Argument for an Animals’ Intrinsic Value
Martinez v. Robledo; Workman v. Klause
The Animal Legal Defense Fund filed amicus briefs in two consolidated California cases, in which the issue at stake was whether a plaintiff could recover veterinary expenses if those expenses exceeded the market value of the animal.
In 2012, the Animal Legal Defense Fund filed amicus briefs in two consolidated California cases, in which the issue at stake was whether a plaintiff could recover veterinary expenses if those expenses exceeded the market value of the animal.
Martinez v. Robledo involved a dog who was shot and wounded by the defendant, leading to the plaintiff seeking to recover $20,789.81 in veterinarian bills along with punitive damages. In Workman v. Klause, a veterinarian was sued for the $37,766.06 it cost to repair a dog’s botched surgery.
The trial courts in both cases limited damages to the dogs’ “market value.” On appeal, the Animal Legal Defense Fund filed amicus briefs arguing that the plaintiffs should be able to recover the costs spent to nurse the animals back to health where their injuries were caused by the defendant, even if the plaintiff spent more on vet care than the animal was “worth” on the open market.

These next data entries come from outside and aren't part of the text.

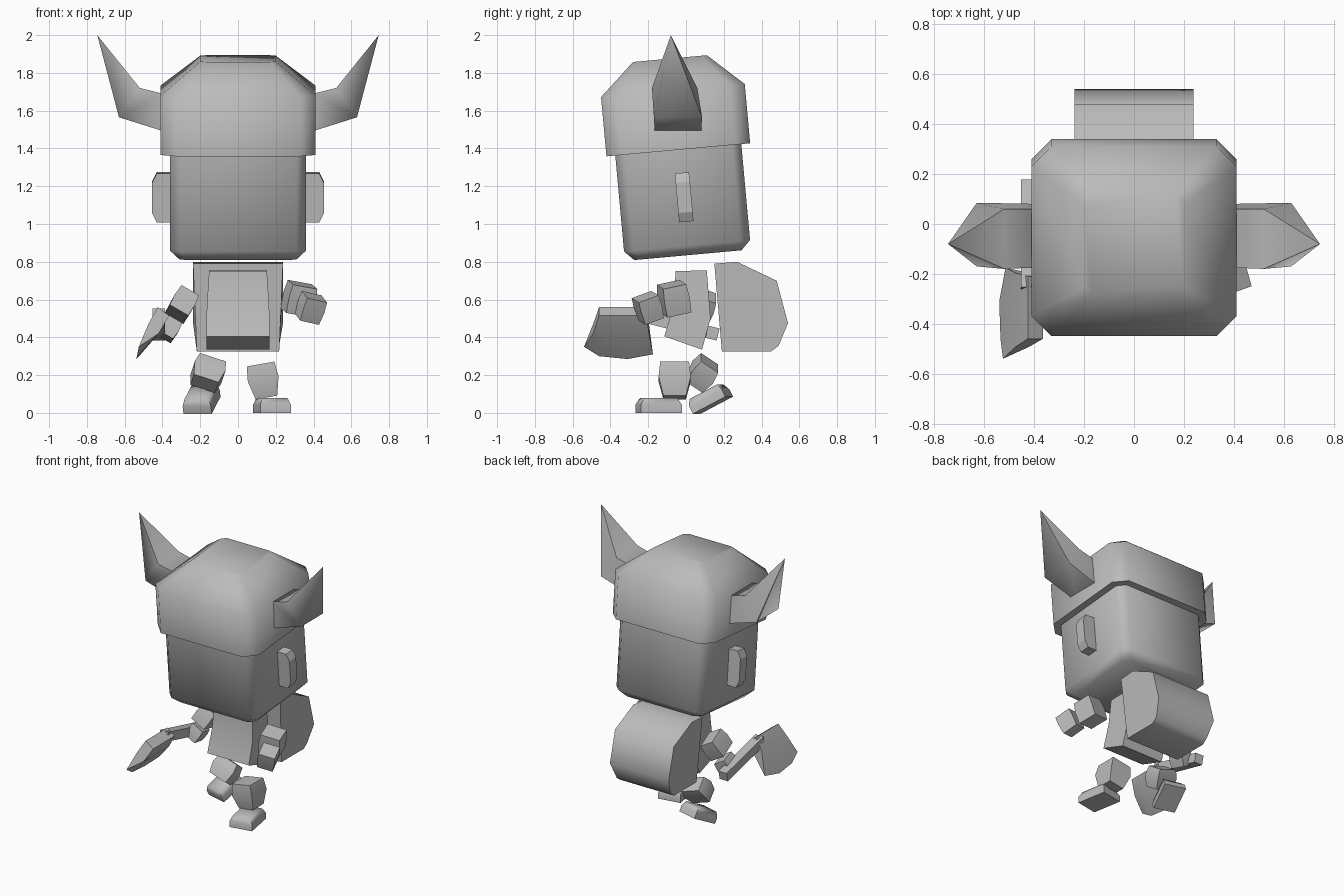
import bpy
from math import radians
from mathutils import Matrix, Euler, Vector

old = bpy.data.objects.get("Cube")
if old:
    bpy.data.objects.remove(old)

GREY = (0.5, 0.5, 0.5, 1)
mat = bpy.data.materials.new("plain grey")
mat.use_nodes = True
mat.diffuse_color = GREY
bsdf = mat.node_tree.nodes["Principled BSDF"]
bsdf.inputs["Base Color"].default_value = GREY
bsdf.inputs["Roughness"].default_value = 0.8


def loft(name, rings, smooth=60, matrix=None, mirror=False):
    """Skin a row of equal-length rings and cap both ends."""
    n = len(rings[0])
    verts = [Vector(p) for ring in rings for p in ring]
    if matrix:
        verts = [matrix @ v for v in verts]
    faces = [list(range(n)), list(range(len(verts) - n, len(verts)))]
    for r in range(len(rings) - 1):
        for i in range(n):
            j = (i + 1) % n
            faces.append([r * n + i, r * n + j, (r + 1) * n + j, (r + 1) * n + i])
    mesh = bpy.data.meshes.new(name)
    mesh.from_pydata(verts, [], faces)
    mesh.materials.append(mat)
    obj = bpy.data.objects.new(name, mesh)
    bpy.context.collection.objects.link(obj)
    bpy.ops.object.select_all(action='DESELECT')
    obj.select_set(True)
    bpy.context.view_layer.objects.active = obj
    bpy.ops.object.mode_set(mode='EDIT')
    bpy.ops.mesh.select_all(action='SELECT')
    bpy.ops.mesh.remove_doubles(threshold=0.0005)
    bpy.ops.mesh.normals_make_consistent(inside=False)
    bpy.ops.object.mode_set(mode='OBJECT')
    bpy.ops.object.shade_smooth_by_angle(angle=radians(smooth))
    if mirror:
        obj.modifiers.new("mirror", 'MIRROR')
    return obj


def octagon(hx, hy, cut, z):
    """Rectangle ring with cut corners."""
    q = [(hx, hy - cut), (hx - cut, hy)]
    pts = q + [(-x, y) for x, y in reversed(q)]
    pts += [(-x, -y) for x, y in pts]
    return [(x, y, z) for x, y in pts]


def rect(hx, hy, z):
    return [(hx, hy, z), (-hx, hy, z), (-hx, -hy, z), (hx, -hy, z)]


def block(name, centre, size, turn, top=1.0, bottom=1.0):
    """Tapered, turned box for the limbs."""
    x, y, z = (s / 2 for s in size)
    m = Matrix.Translation(centre) @ Euler([radians(a) for a in turn]).to_matrix().to_4x4()
    loft(name, [rect(x * bottom, y * bottom, -z), rect(x, y, z * 0.1),
                rect(x * top, y * top, z)], 75, m)


# Head, helmet and ears share one tilted frame
tilt = Matrix.Translation((0, 0.01, 0.835)) @ Matrix.Rotation(radians(5.2), 4, 'X')
loft("head", [octagon(0.31, 0.285, 0.04, 0), octagon(0.36, 0.335, 0.05, 0.05),
              octagon(0.36, 0.335, 0.05, 0.6)], 60, tilt)
loft("helmet", [octagon(0.41, 0.382, 0.08, 0.56), octagon(0.41, 0.382, 0.08, 0.875),
                octagon(0.2, 0.196, 0.03, 1.045)], 60, tilt)
ear = [(0.34, 0.13), (0.43, 0.13), (0.455, 0.08), (0.455, -0.08), (0.43, -0.13), (0.34, -0.13)]
loft("ears", [[(x, y, z + 0.307) for x, z in ear] for y in (-0.03, 0.046)],
     20, tilt, mirror=True)

# Horns
loft("horns", [
    [(0.36, -0.165, 1.48), (0.36, 0.08, 1.48), (0.4, 0.06, 1.69), (0.4, -0.175, 1.69)],
    [(0.63, -0.17, 1.565), (0.63, 0.085, 1.565), (0.52, 0.06, 1.72), (0.52, -0.18, 1.72)],
    [(0.745, -0.08, 2.0)] * 4], 80, mirror=True)

# Body: side profile of (half width, front y, front z, back y, back z)
body = [(0.168, -0.115, 0.405, 0.085, 0.335), (0.165, -0.065, 0.57, 0.13, 0.5),
        (0.153, -0.055, 0.75, 0.11, 0.755)]
loft("body", [[(-w, fy, fz), (w, fy, fz), (w, by, bz), (-w, by, bz)]
              for w, fy, fz, by, bz in body], 60)

# Backpack, slightly narrower at the bottom
pack = [(0.15, 0.79), (0.27, 0.8), (0.48, 0.7), (0.54, 0.475), (0.49, 0.355),
        (0.45, 0.325), (0.19, 0.325)]
loft("backpack", [[(s * (0.218 if z < 0.4 else 0.238), y, z) for y, z in pack]
                  for s in (-1, 1)], 70)

# Arms
block("right_upper_arm", (-0.295, 0.07, 0.575), (0.12, 0.16, 0.13), (-20, 30, 0), 0.9, 0.95)
block("right_hand", (-0.365, 0.05, 0.445), (0.1, 0.12, 0.1), (-15, 30, 0), 0.9, 0.9)
block("left_upper_arm", (0.325, -0.065, 0.605), (0.15, 0.14, 0.155), (12, 10, 15), 0.9, 0.95)
block("left_hand", (0.385, -0.2, 0.555), (0.12, 0.12, 0.13), (20, 12, 20), 0.95, 0.9)

# Legs
block("right_leg", (-0.16, 0.085, 0.21), (0.17, 0.13, 0.14), (-35, 18, 0), 0.85, 0.8)
block("left_leg", (0.135, -0.06, 0.17), (0.165, 0.17, 0.18), (0, -10, 0), 0.9, 0.7)
block("right_foot", (-0.195, 0.125, 0.076), (0.155, 0.2, 0.08), (27, 0, -15), 0.85, 1.0)
block("left_foot", (0.18, -0.145, 0.04), (0.165, 0.22, 0.08), (0, 0, 10), 0.8, 1.0)

# Axe handle, a square rod from butt to blade
butt, tip = Vector((-0.42, 0.17, 0.415)), Vector((-0.42, -0.26, 0.52))
rod = Matrix.Translation(butt) @ (tip - butt).to_track_quat('Z', 'Y').to_matrix().to_4x4()
loft("axe_handle", [rect(0.033, 0.033, z) for z in (0, (tip - butt).length)], 30, rod)

# Axe blade: thick back closing to a curved cutting edge
edge = [(-0.515, -0.175, 0.31), (-0.54, -0.31, 0.285), (-0.535, -0.46, 0.3), (-0.525, -0.54, 0.35)]
back_y = (-0.21, -0.29, -0.38, -0.46)
stations = []
for (x, y, z), b in zip(edge, back_y):
    waist = b * 0.6 + y * 0.4
    stations.append([(x, y, z), (-0.475, waist, 0.47), (-0.425, b, 0.56),
                     (-0.365, b, 0.515), (-0.42, waist, 0.42)])
loft("axe_blade", stations, 50)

The briefs contended that capping veterinary expenses at the animal’s market value fails to recognize animals’ true value to their companions.
California’s 2nd Appellate District Court of Appeal agreed, ruling in 2012 that recovery is not limited to their animals’ market value, but rather that the plaintiffs may recover the “reasonable and necessary costs incurred for the treatment and care of the pet attributable to the injury.”
In doing so, the court recognized that “animals are special, sentient beings, because unlike other forms of property, animals feel pain, suffer and die… Animals are a distinct and specially protected form of property.”
Kentucky has amended its law prohibiting veterinarians from reporting suspected animal cruelty. Advocates worked for years to change this law, which had good intentions regarding personal privacy but unintended consequences for animal victims of abuse.July 9, 2020 Animal Law Update
Today the Animal Legal Defense Fund announced a settlement agreement with the West Virginia State Police, State Trooper Seth Cook, and Colonel C.R. “Jay” Smithers, in a lawsuit filed after Tiffanie Hupp intervened when Officer Cook drew his gun and aimed it at the family dog, Buddy.July 8, 2020 Press Release
The Animal Legal Defense Fund announced that a settlement agreement has been reached with the Animal Kingdom pet store in a high-profile lawsuit over a puppy laundering scheme to unlawfully circumvent the California "retail pet sale ban" — a law that bans the sale of dogs from commercial breeders, commonly called puppy mills.June 17, 2020 Press Release
Barking Hound Village v Monyak
Sherman v. Kissinger; Sexton v. Brown; Brinton v. Codoni
Jessica Loy et. al. v. Trina Kenney et. al.